▸ **Work required**
Lines to return, exactly: from the line with "import bpy, bmesh, math" to the line with "slope_angle = math.atan(0.2115)" in the entries below, both included.

▸ **Data provided**
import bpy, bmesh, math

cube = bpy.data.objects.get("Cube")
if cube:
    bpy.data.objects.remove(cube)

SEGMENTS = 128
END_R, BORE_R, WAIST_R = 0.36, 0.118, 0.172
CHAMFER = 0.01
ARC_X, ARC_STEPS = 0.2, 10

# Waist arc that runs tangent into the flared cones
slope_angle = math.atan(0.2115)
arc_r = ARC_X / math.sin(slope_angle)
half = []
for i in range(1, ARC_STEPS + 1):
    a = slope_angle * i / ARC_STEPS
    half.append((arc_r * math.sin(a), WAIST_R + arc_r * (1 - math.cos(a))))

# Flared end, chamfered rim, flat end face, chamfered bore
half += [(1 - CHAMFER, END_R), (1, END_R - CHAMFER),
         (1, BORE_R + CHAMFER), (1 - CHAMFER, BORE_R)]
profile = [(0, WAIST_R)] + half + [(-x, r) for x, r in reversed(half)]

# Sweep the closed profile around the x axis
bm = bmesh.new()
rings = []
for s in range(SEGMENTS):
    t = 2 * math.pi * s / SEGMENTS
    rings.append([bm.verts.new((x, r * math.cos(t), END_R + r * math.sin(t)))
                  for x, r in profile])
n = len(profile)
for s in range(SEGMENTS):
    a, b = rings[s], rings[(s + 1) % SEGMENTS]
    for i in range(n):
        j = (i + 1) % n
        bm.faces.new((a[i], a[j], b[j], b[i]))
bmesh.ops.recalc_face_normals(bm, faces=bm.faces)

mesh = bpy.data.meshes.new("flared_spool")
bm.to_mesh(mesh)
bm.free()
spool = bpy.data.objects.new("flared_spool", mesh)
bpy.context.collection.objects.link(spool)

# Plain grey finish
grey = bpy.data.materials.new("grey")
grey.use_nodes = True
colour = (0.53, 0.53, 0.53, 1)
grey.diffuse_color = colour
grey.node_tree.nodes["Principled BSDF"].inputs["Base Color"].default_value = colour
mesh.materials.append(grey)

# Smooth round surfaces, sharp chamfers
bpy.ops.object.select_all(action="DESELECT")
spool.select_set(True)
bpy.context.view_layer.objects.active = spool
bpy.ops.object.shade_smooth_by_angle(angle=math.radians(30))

* * *

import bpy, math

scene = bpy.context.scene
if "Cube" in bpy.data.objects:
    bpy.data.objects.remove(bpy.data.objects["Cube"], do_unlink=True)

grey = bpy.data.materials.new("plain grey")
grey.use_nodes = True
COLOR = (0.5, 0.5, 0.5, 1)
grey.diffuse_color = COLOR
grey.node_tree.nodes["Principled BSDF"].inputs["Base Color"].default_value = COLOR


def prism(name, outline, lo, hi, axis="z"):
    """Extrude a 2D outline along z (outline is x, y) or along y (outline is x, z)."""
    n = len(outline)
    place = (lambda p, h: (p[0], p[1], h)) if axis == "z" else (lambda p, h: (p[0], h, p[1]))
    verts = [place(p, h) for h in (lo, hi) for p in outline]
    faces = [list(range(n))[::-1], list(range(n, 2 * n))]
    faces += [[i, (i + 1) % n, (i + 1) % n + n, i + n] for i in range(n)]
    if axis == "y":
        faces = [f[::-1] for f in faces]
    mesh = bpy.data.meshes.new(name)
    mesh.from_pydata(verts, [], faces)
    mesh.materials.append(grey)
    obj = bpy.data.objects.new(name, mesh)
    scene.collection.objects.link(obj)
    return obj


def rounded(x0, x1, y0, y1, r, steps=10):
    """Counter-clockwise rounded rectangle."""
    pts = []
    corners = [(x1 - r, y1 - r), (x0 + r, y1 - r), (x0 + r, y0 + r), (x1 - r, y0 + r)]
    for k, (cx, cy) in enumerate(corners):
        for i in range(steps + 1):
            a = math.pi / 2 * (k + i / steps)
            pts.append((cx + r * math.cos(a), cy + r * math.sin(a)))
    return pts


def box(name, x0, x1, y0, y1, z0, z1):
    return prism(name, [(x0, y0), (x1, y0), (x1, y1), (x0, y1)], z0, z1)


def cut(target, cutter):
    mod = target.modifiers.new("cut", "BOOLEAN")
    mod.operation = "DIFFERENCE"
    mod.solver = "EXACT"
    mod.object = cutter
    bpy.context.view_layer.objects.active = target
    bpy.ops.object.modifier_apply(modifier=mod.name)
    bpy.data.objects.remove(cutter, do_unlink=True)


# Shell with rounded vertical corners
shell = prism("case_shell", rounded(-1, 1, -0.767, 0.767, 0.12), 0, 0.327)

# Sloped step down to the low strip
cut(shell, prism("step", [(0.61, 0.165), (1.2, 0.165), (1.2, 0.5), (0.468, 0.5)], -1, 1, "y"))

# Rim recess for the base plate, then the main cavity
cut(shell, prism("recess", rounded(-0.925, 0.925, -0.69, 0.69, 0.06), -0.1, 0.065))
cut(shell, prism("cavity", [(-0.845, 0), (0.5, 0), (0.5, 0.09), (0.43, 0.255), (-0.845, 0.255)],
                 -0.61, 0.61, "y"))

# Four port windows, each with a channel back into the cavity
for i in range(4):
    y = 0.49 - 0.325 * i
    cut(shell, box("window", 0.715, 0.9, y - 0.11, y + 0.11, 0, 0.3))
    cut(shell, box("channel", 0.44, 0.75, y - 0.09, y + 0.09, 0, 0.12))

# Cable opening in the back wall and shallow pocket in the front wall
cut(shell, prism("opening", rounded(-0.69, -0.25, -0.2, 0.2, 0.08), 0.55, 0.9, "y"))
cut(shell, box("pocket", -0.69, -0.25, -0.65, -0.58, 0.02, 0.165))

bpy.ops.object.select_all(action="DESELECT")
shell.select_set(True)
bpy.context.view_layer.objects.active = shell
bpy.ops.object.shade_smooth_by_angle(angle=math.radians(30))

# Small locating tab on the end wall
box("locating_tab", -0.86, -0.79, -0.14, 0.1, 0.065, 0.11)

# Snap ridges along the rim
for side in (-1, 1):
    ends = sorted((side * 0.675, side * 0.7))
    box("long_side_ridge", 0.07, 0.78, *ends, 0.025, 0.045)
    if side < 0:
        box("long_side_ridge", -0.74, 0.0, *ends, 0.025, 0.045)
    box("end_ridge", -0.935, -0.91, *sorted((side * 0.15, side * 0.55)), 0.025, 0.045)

==

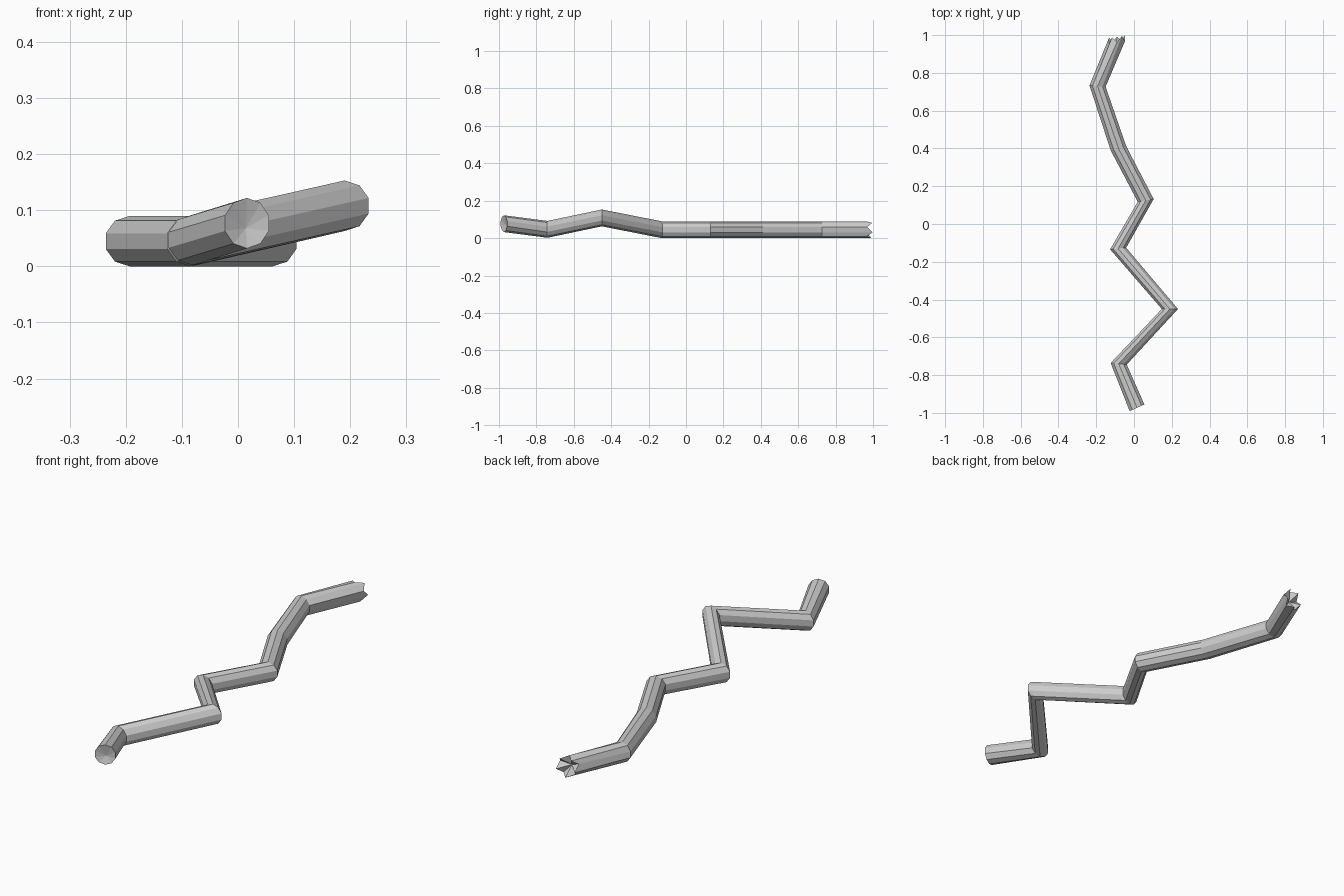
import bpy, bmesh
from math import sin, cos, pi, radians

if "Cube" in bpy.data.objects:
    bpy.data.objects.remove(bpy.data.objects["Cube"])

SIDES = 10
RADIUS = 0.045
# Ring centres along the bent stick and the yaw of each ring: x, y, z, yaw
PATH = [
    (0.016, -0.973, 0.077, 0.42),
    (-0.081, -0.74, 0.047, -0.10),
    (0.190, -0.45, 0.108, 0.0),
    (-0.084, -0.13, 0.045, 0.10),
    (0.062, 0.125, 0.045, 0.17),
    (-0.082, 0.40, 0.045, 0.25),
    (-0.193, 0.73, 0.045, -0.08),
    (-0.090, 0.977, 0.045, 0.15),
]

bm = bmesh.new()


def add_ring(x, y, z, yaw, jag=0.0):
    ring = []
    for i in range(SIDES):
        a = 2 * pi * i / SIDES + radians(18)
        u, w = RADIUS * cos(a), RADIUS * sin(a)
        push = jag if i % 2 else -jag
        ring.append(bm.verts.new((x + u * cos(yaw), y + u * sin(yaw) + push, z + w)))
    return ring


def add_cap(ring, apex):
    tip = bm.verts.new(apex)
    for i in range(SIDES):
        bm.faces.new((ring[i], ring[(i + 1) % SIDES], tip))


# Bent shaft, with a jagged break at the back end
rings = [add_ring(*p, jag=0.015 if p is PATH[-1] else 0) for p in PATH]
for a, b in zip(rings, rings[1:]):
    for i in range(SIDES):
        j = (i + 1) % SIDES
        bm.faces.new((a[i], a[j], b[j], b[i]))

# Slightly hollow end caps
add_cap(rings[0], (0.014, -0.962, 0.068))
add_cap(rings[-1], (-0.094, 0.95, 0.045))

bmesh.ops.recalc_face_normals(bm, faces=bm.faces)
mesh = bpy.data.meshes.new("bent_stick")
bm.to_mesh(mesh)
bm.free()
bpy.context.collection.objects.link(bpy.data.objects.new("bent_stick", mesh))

▸ **Result**
import bpy, bmesh, math

cube = bpy.data.objects.get("Cube")
if cube:
    bpy.data.objects.remove(cube)

SEGMENTS = 128
END_R, BORE_R, WAIST_R = 0.36, 0.118, 0.172
CHAMFER = 0.01
ARC_X, ARC_STEPS = 0.2, 10

# Waist arc that runs tangent into the flared cones
slope_angle = math.atan(0.2115)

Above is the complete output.